**Work to be completed:**
In the listing below, find every line with the string "name" and pull it out.

**The data:**

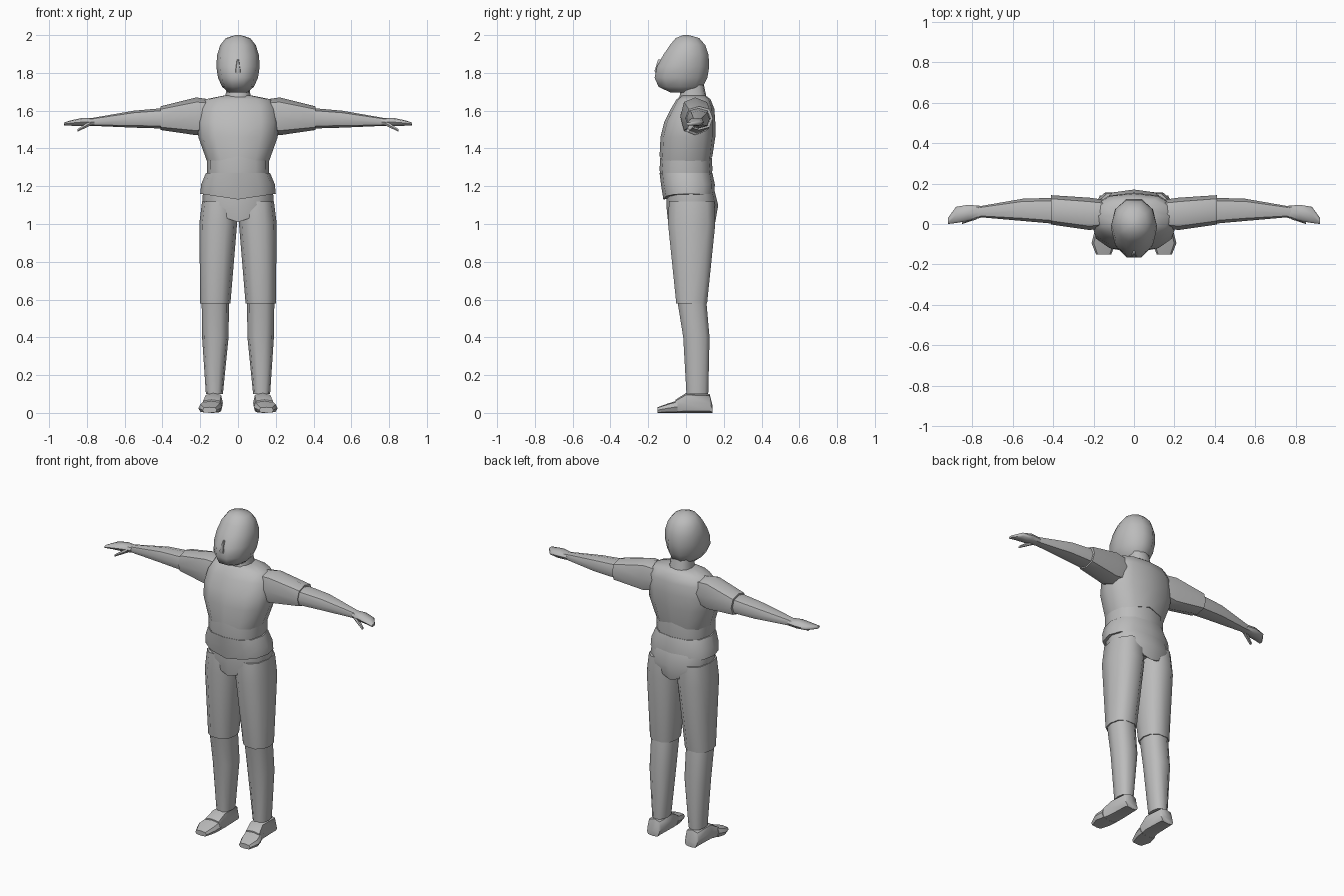
import bpy, bmesh
from math import sin, cos, pi, copysign, radians
from mathutils import Vector

cube = bpy.data.objects.get("Cube")
if cube:
    bpy.data.objects.remove(cube)

grey = bpy.data.materials.new("plain grey")
grey.use_nodes = True
colour = (0.5, 0.5, 0.5, 1)
grey.diffuse_color = colour
grey.node_tree.nodes["Principled BSDF"].inputs["Base Color"].default_value = colour

RIGHTWARD, BACKWARD, UPWARD = Vector((1, 0, 0)), Vector((0, 1, 0)), Vector((0, 0, 1))


def section(z, width, depth, x=0, y=0):
    """Cross-section given by its centre and its two full sizes."""
    return Vector((x, y, z)), width / 2, depth / 2


def rounded(value, squareness):
    return copysign(abs(value) ** squareness, value)


def finish(bm, name):
    """Turn the mesh into a grey object with smooth faces and sharp seams."""
    bmesh.ops.recalc_face_normals(bm, faces=bm.faces)
    mesh = bpy.data.meshes.new(name)
    bm.to_mesh(mesh)
    bm.free()
    mesh.materials.append(grey)
    obj = bpy.data.objects.new(name, mesh)
    bpy.context.collection.objects.link(obj)
    bpy.ops.object.select_all(action="DESELECT")
    obj.select_set(True)
    bpy.context.view_layer.objects.active = obj
    bpy.ops.object.shade_smooth_by_angle(angle=radians(50))


def loft(name, sections, plane=(RIGHTWARD, BACKWARD), sides=12,
         squareness=0.8, sag=0, mirror=1):
    """Skin a part through its sections; sag drops the middle of the first."""
    bm = bmesh.new()
    loops = []
    for centre, half_width, half_depth in sections:
        drop = 0 if loops else sag
        loop = []
        for i in range(sides):
            angle = 2 * pi * i / sides
            across = rounded(cos(angle), squareness)
            along = rounded(sin(angle), squareness)
            point = centre + plane[0] * across * half_width + plane[1] * along * half_depth
            point.z -= drop * (1 - abs(across))
            point.x *= mirror
            loop.append(bm.verts.new(point))
        loops.append(loop)
    for low, high in zip(loops, loops[1:]):
        for i in range(sides):
            following = (i + 1) % sides
            bm.faces.new((low[i], low[following], high[following], high[i]))
    bm.faces.new(loops[0])
    bm.faces.new(loops[-1])
    finish(bm, name)


def skull_section(angle):
    """Egg shape whose face is pushed forward at the jaw."""
    fullness = sin(angle) ** 0.7
    front = 0.155 * fullness + 0.075 * sin(angle) * cos(angle)
    back = 0.13 * fullness
    return section(1.845 - 0.155 * cos(angle), 0.23 * fullness, front + back,
                   y=(back - front) / 2)


# Head, nose and neck
head_rings = 8
chin, crown = 0.3, pi - 0.05
loft("head", [skull_section(chin + (crown - chin) * i / (head_rings - 1))
              for i in range(head_rings)], sides=10, squareness=0.95)
loft("nose", [section(z=1.78, width=0.03, depth=0.03, y=-0.14),
              section(z=1.81, width=0.04, depth=0.06, y=-0.14),
              section(z=1.87, width=0.01, depth=0.03, y=-0.135)], sides=6)
loft("neck", [section(z=1.62, width=0.15, depth=0.17, y=0.035),
              section(z=1.69, width=0.13, depth=0.135, y=0.037),
              section(z=1.76, width=0.12, depth=0.12, y=0.03)])

# Torso in overlapping layers
loft("chest", [section(z=1.32, width=0.32, depth=0.28),
               section(z=1.46, width=0.42, depth=0.29, y=0.01),
               section(z=1.54, width=0.43, depth=0.27, y=0.02),
               section(z=1.61, width=0.41, depth=0.23, y=0.035),
               section(z=1.66, width=0.35, depth=0.18, y=0.04),
               section(z=1.68, width=0.15, depth=0.13, y=0.04)], sag=-0.04)
loft("abdomen", [section(z=1.24, width=0.32, depth=0.27),
                 section(z=1.29, width=0.33, depth=0.28),
                 section(z=1.37, width=0.33, depth=0.27)])
loft("waist", [section(z=1.16, width=0.4, depth=0.27, y=0.015),
               section(z=1.21, width=0.39, depth=0.285, y=0.01),
               section(z=1.27, width=0.34, depth=0.28)], sag=0.03)
loft("pelvis", [section(z=1.07, width=0.36, depth=0.25, y=0.03),
                section(z=1.1, width=0.38, depth=0.275, y=0.033),
                section(z=1.18, width=0.37, depth=0.25, y=0.025)], sag=0.06)


def sole(y, x, width, height):
    """Foot section standing on the floor."""
    return section(height / 2, width, height, x, y)


# Limbs, once for each side
for side, mirror in (("left", 1), ("right", -1)):
    def arm(name, sections, sides=8):
        loft(side + "_" + name, sections, (BACKWARD, UPWARD), sides, mirror=mirror)

    def leg(name, sections):
        loft(side + "_" + name, sections, sides=10, mirror=mirror)

    def shoe(name, sections):
        loft(side + "_" + name, sections, (RIGHTWARD, UPWARD), sides=8,
             squareness=0.6, mirror=mirror)

    arm("sleeve", [section(x=0.15, y=0.05, z=1.575, width=0.14, depth=0.17),
                   section(x=0.22, y=0.05, z=1.57, width=0.16, depth=0.2),
                   section(x=0.41, y=0.07, z=1.56, width=0.145, depth=0.125)])
    arm("forearm", [section(x=0.38, y=0.065, z=1.56, width=0.13, depth=0.11),
                    section(x=0.55, y=0.07, z=1.555, width=0.11, depth=0.09),
                    section(x=0.78, y=0.06, z=1.54, width=0.05, depth=0.04)])
    arm("hand", [section(x=0.76, y=0.06, z=1.54, width=0.06, depth=0.04),
                 section(x=0.82, y=0.055, z=1.54, width=0.08, depth=0.045),
                 section(x=0.88, y=0.045, z=1.535, width=0.08, depth=0.03),
                 section(x=0.92, y=0.015, z=1.53, width=0.03, depth=0.015)])
    arm("thumb", [section(x=0.78, y=0.04, z=1.535, width=0.035, depth=0.03),
                  section(x=0.85, y=0.01, z=1.495, width=0.02, depth=0.015)], sides=6)

    leg("thigh", [section(z=0.58, x=0.12, y=0.03, width=0.16, depth=0.17),
                  section(z=1, x=0.105, y=0.03, width=0.2, depth=0.26),
                  section(z=1.12, x=0.1, y=0.03, width=0.18, depth=0.25)])
    leg("shin", [section(z=0.1, x=0.125, y=0.06, width=0.09, depth=0.12),
                 section(z=0.4, x=0.12, y=0.055, width=0.14, depth=0.145),
                 section(z=0.6, x=0.12, y=0.03, width=0.145, depth=0.16)])

    shoe("foot", [sole(y=0.14, x=0.13, width=0.08, height=0.04),
                  sole(y=0.125, x=0.13, width=0.09, height=0.1),
                  sole(y=0, x=0.13, width=0.1, height=0.105),
                  sole(y=-0.055, x=0.14, width=0.11, height=0.07)])
    shoe("toes", [sole(y=-0.045, x=0.14, width=0.115, height=0.065),
                  sole(y=-0.095, x=0.15, width=0.12, height=0.05),
                  sole(y=-0.15, x=0.15, width=0.075, height=0.03)])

**Exercise answer:**
def finish(bm, name):
    mesh = bpy.data.meshes.new(name)
    obj = bpy.data.objects.new(name, mesh)
def loft(name, sections, plane=(RIGHTWARD, BACKWARD), sides=12,
    finish(bm, name)
    def arm(name, sections, sides=8):
        loft(side + "_" + name, sections, (BACKWARD, UPWARD), sides, mirror=mirror)
    def leg(name, sections):
        loft(side + "_" + name, sections, sides=10, mirror=mirror)
    def shoe(name, sections):
        loft(side + "_" + name, sections, (RIGHTWARD, UPWARD), sides=8,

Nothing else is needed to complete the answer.